PROJECT SUMMARY

The nation is currently at a crossroads. After decades of enacting policies designed to put more people in prison for longer amounts of time, lawmakers on both sides of the political aisle have called for a rethinking of excessive criminalization and imprisonment.

The recent flurry of federal, state and local criminal justice reform raises important questions for social scientists. In particular, social science research can uncover successful paths to legislative reform and the roadblocks that remain in the way.

The proposed research project seeks to answer why some states have aggressively pursued reform, while others have largely maintained the penal status quo. Georgia and Florida, for example, have similar political contexts, but Georgia has passed significant reform legislation, while Florida has taken very few steps to reduce its incarcerated population. 

The proposed research project seeks to answer why some states have aggressively pursued reform, while others have largely maintained the penal status quo.

While scholars and activists have questioned the ability of current reforms to significantly reduce the size and scope of punishment in the United States, some type of state policy reforms will be needed to create real decarceration.

Thus, it is vital to understand the factors that lead to more significant reform. The proposed research thus asks, how do state level penal and political actors and organizations, the resources they deploy, and their norms and commitments interact to create or impede significant reform?

Yet the idea that different penal field configurations will lead to different policy outcomes has not be sufficiently developed or tested.

This project will advance socio-legal theories on the state level determinants of penal change.
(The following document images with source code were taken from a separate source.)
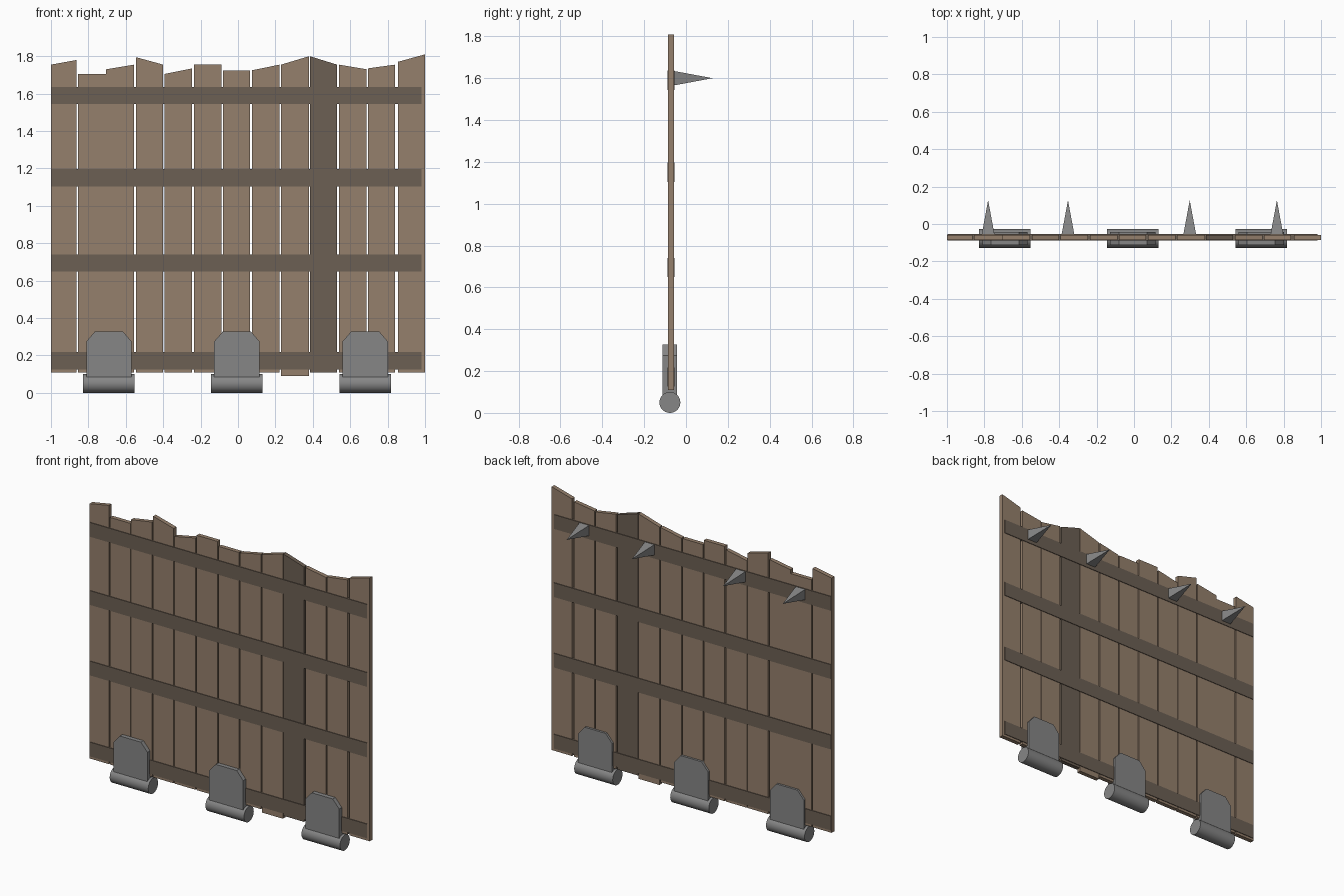
import bpy, bmesh, math
from mathutils import Matrix

cube = bpy.data.objects.get("Cube")
if cube:
    bpy.data.objects.remove(cube, do_unlink=True)


def material(name, rgb):
    mat = bpy.data.materials.new(name)
    mat.use_nodes = True
    color = (*rgb, 1)
    mat.diffuse_color = color
    mat.node_tree.nodes["Principled BSDF"].inputs["Base Color"].default_value = color
    return mat


wood = material("light wood", (0.30, 0.215, 0.15))
dark_wood = material("dark wood", (0.15, 0.115, 0.087))
metal = material("grey metal", (0.24, 0.24, 0.24))


def finish(name, bm, mat):
    bmesh.ops.recalc_face_normals(bm, faces=bm.faces)
    mesh = bpy.data.meshes.new(name)
    bm.to_mesh(mesh)
    bm.free()
    mesh.materials.append(mat)
    obj = bpy.data.objects.new(name, mesh)
    bpy.context.collection.objects.link(obj)
    return obj


def slab(name, outline, y0, y1, mat):
    """Extrude an x-z outline from y0 to y1."""
    bm = bmesh.new()
    face = bm.faces.new([bm.verts.new((x, y0, z)) for x, z in outline])
    out = bmesh.ops.extrude_face_region(bm, geom=[face])
    for v in out["geom"]:
        if isinstance(v, bmesh.types.BMVert):
            v.co.y = y1
    return finish(name, bm, mat)


# Uneven planks: left x, right x, top height at each side
planks = [
    (-1.0, -0.863, 1.755, 1.78), (-0.855, -0.707, 1.705, 1.705),
    (-0.705, -0.555, 1.73, 1.755), (-0.546, -0.40, 1.795, 1.755),
    (-0.394, -0.245, 1.705, 1.735), (-0.236, -0.087, 1.755, 1.755),
    (-0.08, 0.065, 1.725, 1.725), (0.074, 0.223, 1.725, 1.755),
    (0.23, 0.38, 1.755, 1.80), (0.384, 0.53, 1.80, 1.755),
    (0.54, 0.688, 1.755, 1.73), (0.694, 0.84, 1.735, 1.755),
    (0.855, 1.0, 1.77, 1.81),
]
for i, (x0, x1, z0, z1) in enumerate(planks):
    bottom = 0.09 if i == 8 else 0.11
    slab(f"plank_{i + 1}", [(x0, bottom), (x1, bottom), (x1, z1), (x0, z0)],
         -0.085, -0.058, dark_wood if i == 9 else wood)

# Cross rails showing on both sides
for i, z in enumerate((0.172, 0.695, 1.15, 1.59)):
    slab(f"rail_{i + 1}", [(-0.997, z - 0.046), (0.982, z - 0.046),
                           (0.982, z + 0.046), (-0.997, z + 0.046)],
         -0.089, -0.054, dark_wood)

# Hinges: clipped plate over a round barrel
for i, x in enumerate((-0.69, -0.006, 0.68)):
    half = [(0.121, 0.05), (0.121, 0.275), (0.075, 0.328)]
    outline = [(x + a, z) for a, z in half] + [(x - a, z) for a, z in reversed(half)]
    slab(f"hinge_plate_{i + 1}", outline, -0.112, -0.044, metal)

    bm = bmesh.new()
    bmesh.ops.create_cone(bm, cap_ends=True, segments=32, radius1=0.05, radius2=0.05,
                          depth=0.275,
                          matrix=Matrix.Translation((x, -0.077, 0.05))
                          @ Matrix.Rotation(math.pi / 2, 4, "Y"))
    barrel = finish(f"hinge_barrel_{i + 1}", bm, metal)
    bpy.ops.object.select_all(action="DESELECT")
    barrel.select_set(True)
    bpy.context.view_layer.objects.active = barrel
    bpy.ops.object.shade_smooth_by_angle(angle=math.radians(40))

# Square spikes on the back of the top rail
for i, x in enumerate((-0.78, -0.353, 0.298, 0.764)):
    bm = bmesh.new()
    bmesh.ops.create_cone(bm, cap_ends=True, segments=4, radius1=0.05, radius2=0,
                          depth=0.19,
                          matrix=Matrix.Translation((x, 0.032, 1.6))
                          @ Matrix.Rotation(-math.pi / 2, 4, "X")
                          @ Matrix.Rotation(math.pi / 4, 4, "Z"))
    bmesh.ops.remove_doubles(bm, verts=bm.verts, dist=0.0001)
    finish(f"spike_{i + 1}", bm, metal)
Existing theories point to the importance of “state penal fields” or the people who determine penal priorities, their relative positions, their assumptions and values, and the resources by which they struggle to advance their position. 

Yet the idea that different penal field configurations will lead to different policy outcomes has not be sufficiently developed or tested. Prior research was constrained in part because the outcome of interest – the type and extent of change – had limited variation. Until recently, the overwhelming trend was sustained high rates of incarceration growth.  In addition, neither large-n nor case study research could simultaneously account for the impact of the shifting national context over time, the variation in state social structures, governing institutions and political traditions, and the micro-struggles over policy priorities.
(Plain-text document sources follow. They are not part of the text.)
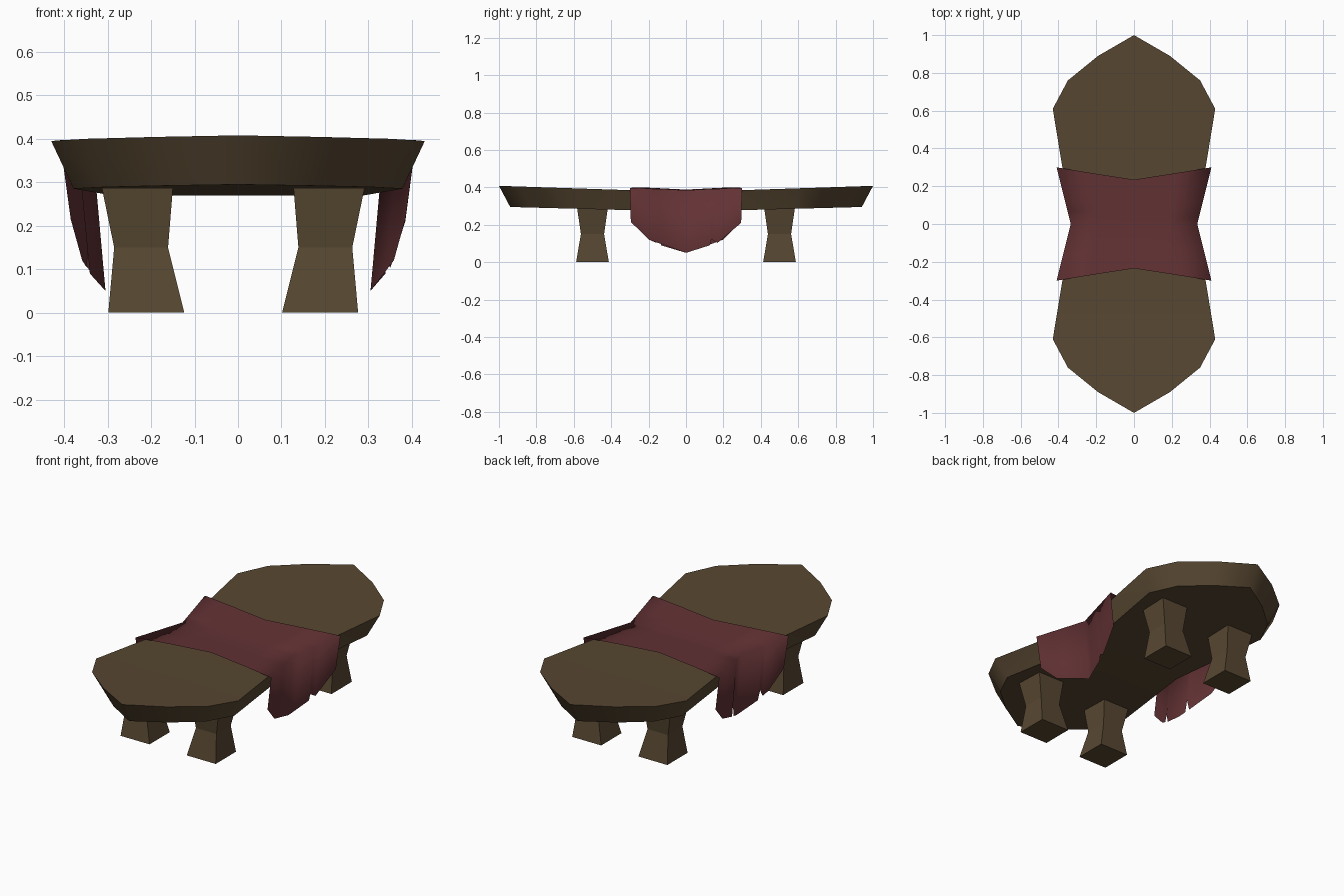
import bpy, bmesh, math

old = bpy.data.objects.get("Cube")
if old:
    bpy.data.objects.remove(old, do_unlink=True)


def material(name, rgb):
    m = bpy.data.materials.new(name)
    m.use_nodes = True
    m.diffuse_color = (*rgb, 1)
    m.node_tree.nodes["Principled BSDF"].inputs["Base Color"].default_value = (*rgb, 1)
    return m


wood = material("dark_wood", (0.096, 0.063, 0.031))
red = material("red_cloth", (0.125, 0.032, 0.035))


def finish(name, bm, mat, smooth=None):
    bmesh.ops.recalc_face_normals(bm, faces=bm.faces)
    mesh = bpy.data.meshes.new(name)
    bm.to_mesh(mesh)
    bm.free()
    mesh.materials.append(mat)
    ob = bpy.data.objects.new(name, mesh)
    bpy.context.collection.objects.link(ob)
    if smooth:
        bpy.ops.object.select_all(action="DESELECT")
        bpy.context.view_layer.objects.active = ob
        ob.select_set(True)
        bpy.ops.object.shade_smooth_by_angle(angle=math.radians(smooth))
    return ob


# Table top: pointed outline, pinched at the waist, sagging to the middle
quarter = [(0.33, 0), (0.43, 0.61), (0.35, 0.76), (0.19, 0.89), (0, 1)]
half = quarter + [(-x, y) for x, y in quarter[-2::-1]]
outline = half + [(x, -y) for x, y in half[-2:0:-1]]
n, h = len(outline), len(half)
bm = bmesh.new()
top = [bm.verts.new((x, y, 0.375 + 0.033 * abs(y))) for x, y in outline]
low = [bm.verts.new((x * 0.88, y * 0.94, 0.27 + 0.025 * abs(y))) for x, y in outline]
for ring in (top, low):
    bm.faces.new(ring[:h])
    bm.faces.new(ring[h - 1:] + ring[:1])
for i in range(n):
    j = (i + 1) % n
    bm.faces.new((top[i], top[j], low[j], low[i]))
finish("table_top", bm, wood, 57)


# Legs: square, waisted, leaning slightly outward
def leg(name, sx, sy):
    bm = bmesh.new()
    rings = []
    for z, size, lean in ((0, 0.175, 0.2), (0.15, 0.124, 0.212), (0.31, 0.17, 0.222)):
        cx, cy, r = sx * lean - 0.011, sy * 0.5, size / 2
        rings.append([bm.verts.new((cx + a * r, cy + b * r, z))
                      for a, b in ((-1, -1), (1, -1), (1, 1), (-1, 1))])
    bm.faces.new(rings[0])
    bm.faces.new(rings[-1])
    for a, b in zip(rings, rings[1:]):
        for i in range(4):
            j = (i + 1) % 4
            bm.faces.new((a[i], a[j], b[j], b[i]))
    finish(name, bm, wood)


for side, sx in (("left", 1), ("right", -1)):
    for end, sy in (("front", -1), ("back", 1)):
        leg(f"{end}_{side}_leg", sx, sy)

# Cloth runner: draped over the waist with a torn hem, (position, height) per side
hems = {
    1: [(-1, 0.215), (-0.67, 0.12), (0, 0.05), (0.43, 0.09), (0.46, 0.122),
        (0.57, 0.103), (1, 0.21)],
    -1: [(-1, 0.215), (-0.67, 0.12), (-0.55, 0.105), (-0.5, 0.14), (-0.45, 0.09),
         (0, 0.05), (0.13, 0.062), (0.17, 0.13), (0.21, 0.07), (0.67, 0.12), (1, 0.215)],
}


def hem_height(side, s):
    pts = hems[side]
    for (a, za), (b, zb) in zip(pts, pts[1:]):
        if a <= s <= b:
            return za + (zb - za) * (s - a) / (b - a)


def half_row(side, s):
    edge, hem = 0.335 + 0.075 * abs(s), 0.305 + 0.08 * abs(s)
    z = 0.388 + 0.012 * abs(s)
    return [(side * edge * 0.55, s * 0.27, z),
            (side * edge, s * 0.3, z - 0.003),
            (side * hem, s * 0.295, hem_height(side, s))]


bm = bmesh.new()
rows = []
for s in sorted({p[0] for pts in hems.values() for p in pts}):
    row = half_row(-1, s)[::-1] + [(0, s * 0.235, 0.388 + 0.012 * abs(s))] + half_row(1, s)
    rows.append([bm.verts.new(co) for co in row])
for a, b in zip(rows, rows[1:]):
    for i in range(len(a) - 1):
        bm.faces.new((a[i], a[i + 1], b[i + 1], b[i]))
finish("cloth_runner", bm, red, 120)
Our project also overcomes the limits of prior research by comparing legislative efforts within a limited time frame (2000-2016) in three sets of matched states that differ in their extent of decarcerative reforms (NJ-PA; GA-FL; IL-OH). Matching states on region controls for underlying political, social and economic structures that shape the politics of reform. 

Our project also overcomes the limits of prior research by comparing legislative efforts within a limited time frame (2000-2016) in three sets of matched states that differ in their extent of decarcerative reforms
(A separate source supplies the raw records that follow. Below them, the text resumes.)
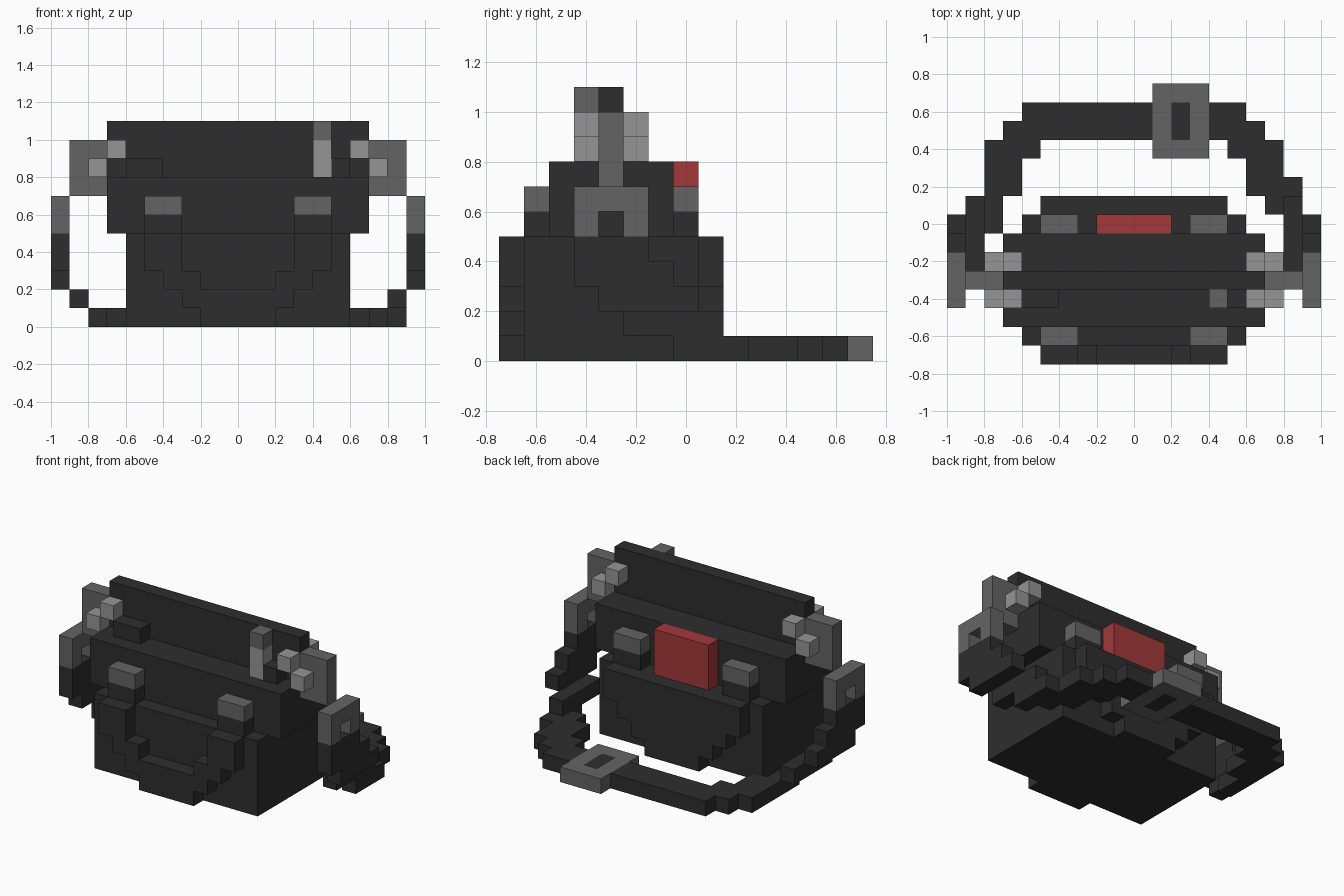
import bpy, bmesh
from mathutils import Vector

if "Cube" in bpy.data.objects:
    bpy.data.objects.remove(bpy.data.objects["Cube"])

S = 0.1          # block size
Y0 = -0.75       # y of row 0


def material(name, rgb):
    m = bpy.data.materials.new(name)
    m.diffuse_color = (*rgb, 1.0)
    m.use_nodes = True
    m.node_tree.nodes["Principled BSDF"].inputs["Base Color"].default_value = m.diffuse_color
    return m


DARK = material("dark_fabric", (0.027, 0.027, 0.027))
GREY = material("grey_metal", (0.127, 0.127, 0.127))
LIGHT = material("light_grey_metal", (0.30, 0.30, 0.30))
RED = material("red_patch", (0.36, 0.040, 0.042))

parts = []       # (name, material, set of cells)
taken = set()    # every occupied cell


def box(x0, x1, y0, y1, z0, z1):
    """Cells of a block, limits in grid steps."""
    return {(x, y, z) for x in range(x0, x1) for y in range(y0, y1)
            for z in range(z0, z1)}


def mirror(cells):
    return cells | {(-1 - x, y, z) for x, y, z in cells}


def part(name, mat, *groups):
    cells = set().union(*groups) - taken
    taken.update(cells)
    parts.append((name, mat, cells))


def stepped_pouch(row):
    """Pouch panel narrowing in steps towards the bottom."""
    return set().union(box(-5, 5, row, row + 1, 3, 5),
                       *[box(-2 - z, 2 + z, row, row + 1, z, z + 1) for z in range(3)])


# bag body and pouches
part("bag_body", DARK, box(-6, 6, 1, 8, 0, 5))
part("front_trim", DARK, stepped_pouch(0)
     - box(-3, 3, 0, 1, 3, 5) - box(-2, 2, 0, 1, 2, 3))
part("back_pouch", DARK, stepped_pouch(8))

# lid and tall closing ridge
part("lid", DARK, box(-7, 7, 2, 7, 5, 8))
part("top_ridge", DARK, box(-7, 7, 4, 5, 8, 11))

# clip tabs on front and back, each a grey clip on a dark strap end
for side, row in (("front", 1), ("back", 7)):
    part(side + "_tab", DARK, mirror(box(3, 5, row, row + 1, 5, 6)))
    part(side + "_clip", GREY, mirror(box(3, 5, row, row + 1, 6, 7)))

# red patch on the back
part("back_patch", RED, box(-2, 2, 7, 8, 5, 8))

# zip pull and cord ends in front of the ridge
part("zip_pull_top", GREY, box(4, 5, 3, 4, 10, 11))
part("zip_pull", LIGHT, box(4, 5, 3, 4, 8, 10))
part("cord_end", DARK, mirror(box(4, 6, 3, 4, 8, 9)))

# side hardware: plates, rivets, rings
part("side_plate", GREY, mirror(box(7, 9, 4, 5, 7, 10)))
part("rivet", LIGHT, *[mirror(box(6, 7, r, r + 1, 9, 10) | box(7, 8, r, r + 1, 8, 9))
                       for r in (3, 5)])
part("side_ring", GREY, mirror(box(9, 10, 3, 6, 5, 7) - box(9, 10, 4, 5, 5, 6)))

# shoulder strap buckle lying behind the bag
part("strap_buckle", GREY, box(1, 4, 11, 15, 0, 1) - box(2, 3, 12, 14, 0, 1))

# shoulder strap: hangs from the rings, then loops round on the ground
part("shoulder_strap", DARK,
     mirror(box(9, 10, 3, 6, 4, 5) | box(9, 10, 3, 7, 3, 4) | box(9, 10, 4, 8, 2, 3)
            | box(8, 9, 5, 9, 1, 2) | box(7, 8, 8, 12, 0, 1) | box(6, 7, 9, 13, 0, 1)
            | box(5, 6, 11, 14, 0, 1)),
     box(8, 9, 7, 10, 0, 1), box(-8, -7, 7, 8, 0, 1), box(-5, 5, 12, 14, 0, 1))

# turn cells into clean outer surfaces
for name, mat, cells in parts:
    bm = bmesh.new()
    for c in sorted(cells):
        mid = Vector((c[0] + 0.5, c[1] + 0.5, c[2] + 0.5))
        for axis in range(3):
            for d in (-1, 1):
                n = Vector((0, 0, 0))
                n[axis] = d
                if tuple(int(c[i] + n[i]) for i in range(3)) in taken:
                    continue
                u = Vector((0, 0, 0))
                u[(axis + 1) % 3] = 0.5
                v = n.cross(u)
                ring = [mid + n * 0.5 + u * a + v * b
                        for a, b in ((-1, -1), (1, -1), (1, 1), (-1, 1))]
                bm.faces.new([bm.verts.new((p.x * S, p.y * S + Y0, p.z * S)) for p in ring])
    bmesh.ops.remove_doubles(bm, verts=bm.verts, dist=0.001)
    bmesh.ops.dissolve_limit(bm, angle_limit=0.02, verts=bm.verts, edges=bm.edges)
    mesh = bpy.data.meshes.new(name)
    bm.to_mesh(mesh)
    bm.free()
    mesh.materials.append(mat)
    bpy.context.collection.objects.link(bpy.data.objects.new(name, mesh))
While comparative case studies of reform drawn from archival, media and interview data focus an analytical lens on the specific actors and organizations that make legal and policy decisions that ultimately impact levels of incarceration. The paired case study comparison will allow co-PIs to develop specific propositions about how certain configurations of players, resources, and strategies lead to different types of penal change. Propositions will then be applied across cases in order to test whether they hold in differing state contexts.

Our project will expose what works to create state legislative and administrative reform with the most decarcerative potential. Mass incarceration has harmed individuals, families, communities in countless visible and invisible ways. 

Our project will expose what works to create state legislative and administrative reform with the most decarcerative potential.

It has exacerbated race and class inequality, perverted the labor market, and undermined faith in government and the political system.  National and state lawmakers’ choices led to mass incarceration. 

Now political leaders are beginning to understand the associated problems and have called for limited measures toward decarceration. Yet to cut incarceration rates in half, as some are now advocating, will take more significant reform. The research findings will provide lawmakers, interest groups, and reform advocates with empirical examples of the strategies, resources and processes that brought about successful reform. Lastly, the findings will help activist and lawmakers identify common concerns that can help sustain significant reform.